All forecast data are available on the DRG Insights Platform in tabular format, with options to download to MS Excel. All populations are accompanied by a comprehensive description of the methods and data sources used, with hyperlinks to external sources. A summary evidence table generated as part of our systematic review of the epidemiological literature is also provided for full transparency into research and methods. In addition, we provide a graphical depiction of the patient flow between or within different disease states for the major mature pharmaceutical markets. These patient flow diagrams are provided at the regional level, but may be requested for any specific country or forecast year.
DRG Epidemiology provides at least ten years of forecast data for the following multiple myeloma patient populations:
- Multiple Myeloma Diagnosed Incident Cases - Multiple Myeloma
- Diagnosed Incident Cases by Stage Distribution - Multiple Myeloma
- Diagnosed Incident Cases by symptomatic status- Multiple Myeloma
- Multiple Myeloma Diagnosed 1st Line Drug-Treatable Population
- 1st Line DTP by Transplant-Eligibility Status
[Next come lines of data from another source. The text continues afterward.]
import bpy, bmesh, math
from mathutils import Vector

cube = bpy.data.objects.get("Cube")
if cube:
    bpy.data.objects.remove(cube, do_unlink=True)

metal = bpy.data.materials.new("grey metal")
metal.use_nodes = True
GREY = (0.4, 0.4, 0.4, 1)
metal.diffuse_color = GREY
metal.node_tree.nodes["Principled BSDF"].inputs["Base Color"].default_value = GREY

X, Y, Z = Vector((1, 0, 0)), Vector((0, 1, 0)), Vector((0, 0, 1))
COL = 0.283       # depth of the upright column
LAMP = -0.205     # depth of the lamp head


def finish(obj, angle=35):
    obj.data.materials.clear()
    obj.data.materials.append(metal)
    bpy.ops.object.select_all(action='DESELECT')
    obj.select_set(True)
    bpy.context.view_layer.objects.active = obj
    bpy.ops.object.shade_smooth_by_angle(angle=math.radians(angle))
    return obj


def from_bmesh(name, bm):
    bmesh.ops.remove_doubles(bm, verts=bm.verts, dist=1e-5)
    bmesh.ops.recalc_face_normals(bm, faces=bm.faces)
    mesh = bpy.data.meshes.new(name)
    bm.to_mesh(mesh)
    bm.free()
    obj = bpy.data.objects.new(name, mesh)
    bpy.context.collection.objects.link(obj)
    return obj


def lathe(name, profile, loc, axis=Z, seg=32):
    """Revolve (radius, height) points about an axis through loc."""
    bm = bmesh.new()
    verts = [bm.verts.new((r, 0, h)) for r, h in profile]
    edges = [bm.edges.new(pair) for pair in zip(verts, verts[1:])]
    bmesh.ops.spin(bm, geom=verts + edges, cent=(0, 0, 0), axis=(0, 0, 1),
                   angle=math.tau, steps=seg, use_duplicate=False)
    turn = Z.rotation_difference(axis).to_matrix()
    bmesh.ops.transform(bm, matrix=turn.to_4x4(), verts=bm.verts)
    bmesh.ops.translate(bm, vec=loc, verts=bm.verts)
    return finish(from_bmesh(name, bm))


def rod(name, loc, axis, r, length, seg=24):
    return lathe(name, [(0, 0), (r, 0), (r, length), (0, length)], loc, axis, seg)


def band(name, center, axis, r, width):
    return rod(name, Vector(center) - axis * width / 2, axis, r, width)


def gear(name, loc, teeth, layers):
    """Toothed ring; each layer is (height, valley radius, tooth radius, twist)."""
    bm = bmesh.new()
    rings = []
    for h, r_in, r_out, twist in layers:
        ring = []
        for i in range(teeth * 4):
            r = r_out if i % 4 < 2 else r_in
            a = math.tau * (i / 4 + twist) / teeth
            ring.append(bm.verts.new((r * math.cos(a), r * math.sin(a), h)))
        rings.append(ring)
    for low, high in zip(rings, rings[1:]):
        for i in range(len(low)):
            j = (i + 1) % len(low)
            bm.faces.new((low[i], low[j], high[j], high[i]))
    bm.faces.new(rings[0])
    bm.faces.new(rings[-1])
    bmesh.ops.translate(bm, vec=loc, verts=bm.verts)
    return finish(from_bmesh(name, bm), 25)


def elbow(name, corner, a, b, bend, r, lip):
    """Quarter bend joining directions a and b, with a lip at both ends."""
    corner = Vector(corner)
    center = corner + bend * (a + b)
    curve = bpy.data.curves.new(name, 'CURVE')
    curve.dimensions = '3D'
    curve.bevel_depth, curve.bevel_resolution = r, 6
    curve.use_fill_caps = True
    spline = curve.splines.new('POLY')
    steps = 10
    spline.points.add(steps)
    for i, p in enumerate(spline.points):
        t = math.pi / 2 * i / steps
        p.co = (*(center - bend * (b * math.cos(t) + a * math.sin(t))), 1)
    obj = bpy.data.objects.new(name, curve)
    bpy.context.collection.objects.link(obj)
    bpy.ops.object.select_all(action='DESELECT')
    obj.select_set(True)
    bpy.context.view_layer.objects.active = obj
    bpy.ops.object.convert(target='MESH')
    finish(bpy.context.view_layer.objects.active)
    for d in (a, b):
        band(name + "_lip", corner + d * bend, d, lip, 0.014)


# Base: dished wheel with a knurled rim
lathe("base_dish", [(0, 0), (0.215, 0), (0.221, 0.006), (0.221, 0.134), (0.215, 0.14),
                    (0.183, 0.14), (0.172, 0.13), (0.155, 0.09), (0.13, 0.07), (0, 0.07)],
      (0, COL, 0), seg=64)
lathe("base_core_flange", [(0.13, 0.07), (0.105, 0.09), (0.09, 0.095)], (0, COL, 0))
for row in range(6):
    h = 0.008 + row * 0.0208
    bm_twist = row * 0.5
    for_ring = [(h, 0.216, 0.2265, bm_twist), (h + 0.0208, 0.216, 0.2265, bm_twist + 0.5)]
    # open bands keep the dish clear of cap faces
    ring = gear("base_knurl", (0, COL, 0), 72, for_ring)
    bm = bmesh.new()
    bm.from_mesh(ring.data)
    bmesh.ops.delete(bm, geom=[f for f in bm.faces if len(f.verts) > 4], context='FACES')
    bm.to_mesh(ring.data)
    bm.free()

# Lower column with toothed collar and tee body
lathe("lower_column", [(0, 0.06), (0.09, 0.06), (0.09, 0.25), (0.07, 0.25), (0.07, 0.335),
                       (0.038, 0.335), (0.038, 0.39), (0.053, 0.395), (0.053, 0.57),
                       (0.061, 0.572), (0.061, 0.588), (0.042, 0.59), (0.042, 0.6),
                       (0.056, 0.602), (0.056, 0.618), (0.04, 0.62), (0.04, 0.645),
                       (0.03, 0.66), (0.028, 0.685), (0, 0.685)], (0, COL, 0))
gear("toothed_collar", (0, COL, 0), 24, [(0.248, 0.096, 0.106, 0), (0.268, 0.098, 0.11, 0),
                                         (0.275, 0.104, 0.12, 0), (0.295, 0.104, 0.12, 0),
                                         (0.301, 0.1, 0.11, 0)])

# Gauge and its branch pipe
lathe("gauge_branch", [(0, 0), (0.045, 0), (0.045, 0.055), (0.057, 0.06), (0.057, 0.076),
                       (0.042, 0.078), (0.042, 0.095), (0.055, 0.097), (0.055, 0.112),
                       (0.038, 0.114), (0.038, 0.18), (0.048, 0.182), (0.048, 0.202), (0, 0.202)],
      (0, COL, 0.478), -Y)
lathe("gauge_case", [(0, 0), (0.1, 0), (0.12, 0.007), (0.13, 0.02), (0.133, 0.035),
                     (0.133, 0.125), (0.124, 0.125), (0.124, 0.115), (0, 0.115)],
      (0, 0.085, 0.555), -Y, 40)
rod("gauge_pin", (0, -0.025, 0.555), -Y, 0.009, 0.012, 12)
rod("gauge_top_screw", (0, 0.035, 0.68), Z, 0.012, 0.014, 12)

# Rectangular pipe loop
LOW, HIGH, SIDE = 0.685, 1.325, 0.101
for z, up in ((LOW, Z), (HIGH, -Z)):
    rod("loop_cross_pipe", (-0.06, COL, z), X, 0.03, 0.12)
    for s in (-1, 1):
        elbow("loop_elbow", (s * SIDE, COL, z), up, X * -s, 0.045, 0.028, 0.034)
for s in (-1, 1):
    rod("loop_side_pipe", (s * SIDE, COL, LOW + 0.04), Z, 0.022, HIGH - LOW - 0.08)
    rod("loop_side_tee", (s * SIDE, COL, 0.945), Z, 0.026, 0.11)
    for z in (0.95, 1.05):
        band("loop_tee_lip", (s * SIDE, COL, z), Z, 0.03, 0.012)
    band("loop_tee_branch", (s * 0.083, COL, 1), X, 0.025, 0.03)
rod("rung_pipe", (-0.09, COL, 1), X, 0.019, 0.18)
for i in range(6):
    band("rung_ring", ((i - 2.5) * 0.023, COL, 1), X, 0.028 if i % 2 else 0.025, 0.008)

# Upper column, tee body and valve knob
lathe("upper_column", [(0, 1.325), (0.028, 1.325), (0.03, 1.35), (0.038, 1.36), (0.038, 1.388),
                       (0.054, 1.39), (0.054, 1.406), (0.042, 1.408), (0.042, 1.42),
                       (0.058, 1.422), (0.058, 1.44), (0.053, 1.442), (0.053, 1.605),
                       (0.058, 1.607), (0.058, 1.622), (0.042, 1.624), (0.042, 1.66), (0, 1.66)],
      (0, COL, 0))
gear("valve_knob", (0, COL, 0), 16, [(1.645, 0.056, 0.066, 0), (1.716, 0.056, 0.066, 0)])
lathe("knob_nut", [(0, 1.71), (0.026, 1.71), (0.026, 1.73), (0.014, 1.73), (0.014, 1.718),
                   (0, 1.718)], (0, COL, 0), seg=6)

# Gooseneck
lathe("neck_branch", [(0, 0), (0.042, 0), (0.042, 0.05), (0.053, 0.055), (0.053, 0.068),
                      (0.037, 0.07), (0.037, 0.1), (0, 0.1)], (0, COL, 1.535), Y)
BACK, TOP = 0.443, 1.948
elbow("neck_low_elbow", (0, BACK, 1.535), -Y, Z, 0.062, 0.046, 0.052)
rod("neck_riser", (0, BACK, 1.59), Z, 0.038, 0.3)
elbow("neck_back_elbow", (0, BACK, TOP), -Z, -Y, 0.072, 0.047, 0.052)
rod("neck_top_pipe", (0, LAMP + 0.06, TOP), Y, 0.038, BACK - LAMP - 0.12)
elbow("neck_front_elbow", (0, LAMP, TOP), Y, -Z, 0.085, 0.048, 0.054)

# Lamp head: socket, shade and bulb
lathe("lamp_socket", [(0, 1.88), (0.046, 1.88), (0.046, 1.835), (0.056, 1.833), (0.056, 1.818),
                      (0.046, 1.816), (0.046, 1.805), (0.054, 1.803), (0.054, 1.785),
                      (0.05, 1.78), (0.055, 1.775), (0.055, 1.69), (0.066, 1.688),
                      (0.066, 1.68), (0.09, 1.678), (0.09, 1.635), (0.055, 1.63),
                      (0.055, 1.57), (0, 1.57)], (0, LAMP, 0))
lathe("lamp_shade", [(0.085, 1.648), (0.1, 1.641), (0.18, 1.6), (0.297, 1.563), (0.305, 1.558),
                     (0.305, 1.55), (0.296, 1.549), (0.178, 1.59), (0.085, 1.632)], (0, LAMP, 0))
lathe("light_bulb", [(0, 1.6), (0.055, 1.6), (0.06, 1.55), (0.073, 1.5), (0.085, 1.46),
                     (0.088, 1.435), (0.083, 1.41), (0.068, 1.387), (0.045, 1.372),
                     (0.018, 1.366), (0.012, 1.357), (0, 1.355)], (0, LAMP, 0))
- 1st Line Transplant-Eligible Drug-Treatment subpopulation(s)
- 1st Line Transplant-Ineligible Drug-Treatment subpopulation(s)
- 2nd Line DTP Drug-Treatment subpopulation(s)
- Multiple Myeloma Diagnosed 2nd Line Drug-Treatable Population
- Multiple Myeloma Diagnosed Incident Cases - MGUS
- Multiple Myeloma Total Prevalent Cases - MGUS
… and more (details available on request).
Note: coverage may vary by country and region.
- Multiple Myeloma - Epidemiology - Mature Markets
Author(s): Atul Sharma, MPH; Nishant Kumar, MPH
Atul Sharma started working in Decision Resources Group as an intern in early 2016 and currently works as an associate epidemiologist. He performs fully documented systematic reviews of both published and grey literature on the epidemiology of assigned diseases and their risk factors to estimate incidence/prevalence over a 10-30 year period. He produces analyses for pharmaceutical drug developers on the descriptive epidemiology of major drug indications in mature and developing markets.
He holds a Master’s in Public Health degree from School of Public Health, Post-Graduate Institute of Medical Education and Research and a Bachelor’s in dental surgery from MN DAV Dental College & Hospital.
Nishant is a senior epidemiologist and head of oncology within the epidemiology team at Decision Resources Group. He also covers some CNS diseases, including Alzheimer’s disease and dementia. His key interests are developing interactive patient flows, and modelling disease progression to forecast commercially relevant drug-treatable incident and prevalent populations. Nishant also spends a lot of time collaborating with clients to help answer more specific questions through custom work and consulting projects.
His qualifications include an MSc in Public Health with specialization in epidemiology and statistics from King’s College London, and a BSc in Medical Studies from the University of Birmingham.